## Task directions
Starting at the line that contains "(0, 0.80)], VENT, (0, 0, 1), 20)" in the listing below, write out every line word for word until you have written the line that contains "(-0.94, 0.10, 0.685), None)".
============================================================
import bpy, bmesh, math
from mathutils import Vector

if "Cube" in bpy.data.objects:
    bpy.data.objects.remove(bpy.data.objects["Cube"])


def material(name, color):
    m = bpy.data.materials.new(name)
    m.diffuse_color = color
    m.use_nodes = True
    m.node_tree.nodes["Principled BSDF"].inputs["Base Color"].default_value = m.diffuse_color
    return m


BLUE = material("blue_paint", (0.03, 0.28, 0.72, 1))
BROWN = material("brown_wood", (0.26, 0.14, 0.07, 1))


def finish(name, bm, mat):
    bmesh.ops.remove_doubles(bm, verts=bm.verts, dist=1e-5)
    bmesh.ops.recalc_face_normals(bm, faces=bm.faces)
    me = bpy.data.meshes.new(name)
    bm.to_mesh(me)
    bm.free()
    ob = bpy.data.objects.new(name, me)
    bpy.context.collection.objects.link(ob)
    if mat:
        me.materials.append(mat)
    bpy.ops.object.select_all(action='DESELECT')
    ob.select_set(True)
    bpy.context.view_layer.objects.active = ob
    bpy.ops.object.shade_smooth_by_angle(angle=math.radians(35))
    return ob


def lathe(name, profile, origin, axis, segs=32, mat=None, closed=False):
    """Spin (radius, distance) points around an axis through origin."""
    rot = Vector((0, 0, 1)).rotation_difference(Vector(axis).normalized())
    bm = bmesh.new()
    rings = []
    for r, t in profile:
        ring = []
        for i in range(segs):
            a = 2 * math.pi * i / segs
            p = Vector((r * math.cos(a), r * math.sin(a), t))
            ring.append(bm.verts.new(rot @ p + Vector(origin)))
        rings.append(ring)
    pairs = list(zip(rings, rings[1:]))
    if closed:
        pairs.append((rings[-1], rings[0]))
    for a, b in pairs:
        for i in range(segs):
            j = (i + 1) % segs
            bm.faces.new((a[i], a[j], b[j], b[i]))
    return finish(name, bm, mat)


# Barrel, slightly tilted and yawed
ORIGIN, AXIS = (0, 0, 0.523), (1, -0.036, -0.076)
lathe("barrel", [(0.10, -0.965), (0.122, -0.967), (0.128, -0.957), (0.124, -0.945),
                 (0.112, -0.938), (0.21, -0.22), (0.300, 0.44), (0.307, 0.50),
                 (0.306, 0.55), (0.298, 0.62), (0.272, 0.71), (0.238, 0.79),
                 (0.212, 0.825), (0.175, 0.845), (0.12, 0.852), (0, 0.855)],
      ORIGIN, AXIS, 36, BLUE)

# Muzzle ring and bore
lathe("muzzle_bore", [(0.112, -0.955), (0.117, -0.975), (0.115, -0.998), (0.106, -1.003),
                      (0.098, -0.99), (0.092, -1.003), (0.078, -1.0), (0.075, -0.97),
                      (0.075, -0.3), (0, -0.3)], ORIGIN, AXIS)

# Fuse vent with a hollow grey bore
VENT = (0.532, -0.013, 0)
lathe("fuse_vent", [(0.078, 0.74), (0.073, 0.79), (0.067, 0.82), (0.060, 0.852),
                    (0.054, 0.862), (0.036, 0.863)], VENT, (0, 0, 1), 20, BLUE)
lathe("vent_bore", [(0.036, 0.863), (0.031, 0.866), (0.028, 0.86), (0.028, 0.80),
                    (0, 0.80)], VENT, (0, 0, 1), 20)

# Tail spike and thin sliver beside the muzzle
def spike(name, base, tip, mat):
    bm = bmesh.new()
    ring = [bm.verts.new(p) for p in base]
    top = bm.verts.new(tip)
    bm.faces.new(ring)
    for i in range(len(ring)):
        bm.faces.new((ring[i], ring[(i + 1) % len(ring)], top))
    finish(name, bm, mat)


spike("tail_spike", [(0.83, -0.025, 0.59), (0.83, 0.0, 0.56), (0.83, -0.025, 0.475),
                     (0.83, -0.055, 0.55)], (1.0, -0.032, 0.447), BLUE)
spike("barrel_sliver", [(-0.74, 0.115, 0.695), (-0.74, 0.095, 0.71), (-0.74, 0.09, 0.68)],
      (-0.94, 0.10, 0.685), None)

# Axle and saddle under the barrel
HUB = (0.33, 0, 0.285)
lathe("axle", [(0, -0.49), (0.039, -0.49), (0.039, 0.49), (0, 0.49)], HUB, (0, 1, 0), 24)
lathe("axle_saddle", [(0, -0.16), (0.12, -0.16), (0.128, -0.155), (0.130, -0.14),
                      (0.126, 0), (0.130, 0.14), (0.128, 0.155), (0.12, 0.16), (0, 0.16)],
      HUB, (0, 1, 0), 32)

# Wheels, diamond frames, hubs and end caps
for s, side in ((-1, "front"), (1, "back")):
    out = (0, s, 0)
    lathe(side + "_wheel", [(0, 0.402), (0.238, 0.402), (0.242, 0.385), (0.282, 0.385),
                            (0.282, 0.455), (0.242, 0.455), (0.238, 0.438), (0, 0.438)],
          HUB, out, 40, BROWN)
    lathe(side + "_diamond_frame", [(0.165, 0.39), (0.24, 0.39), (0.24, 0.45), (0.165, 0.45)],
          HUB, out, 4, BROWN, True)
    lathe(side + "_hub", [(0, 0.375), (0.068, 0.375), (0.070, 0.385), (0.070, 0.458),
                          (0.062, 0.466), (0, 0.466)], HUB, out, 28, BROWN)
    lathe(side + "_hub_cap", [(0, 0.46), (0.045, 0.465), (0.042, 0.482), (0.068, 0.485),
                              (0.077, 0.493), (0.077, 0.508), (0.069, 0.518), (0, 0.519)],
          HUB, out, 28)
============================================================
## Expected answer
                    (0, 0.80)], VENT, (0, 0, 1), 20)

# Tail spike and thin sliver beside the muzzle
def spike(name, base, tip, mat):
    bm = bmesh.new()
    ring = [bm.verts.new(p) for p in base]
    top = bm.verts.new(tip)
    bm.faces.new(ring)
    for i in range(len(ring)):
        bm.faces.new((ring[i], ring[(i + 1) % len(ring)], top))
    finish(name, bm, mat)


spike("tail_spike", [(0.83, -0.025, 0.59), (0.83, 0.0, 0.56), (0.83, -0.025, 0.475),
                     (0.83, -0.055, 0.55)], (1.0, -0.032, 0.447), BLUE)
spike("barrel_sliver", [(-0.74, 0.115, 0.695), (-0.74, 0.095, 0.71), (-0.74, 0.09, 0.68)],
      (-0.94, 0.10, 0.685), None)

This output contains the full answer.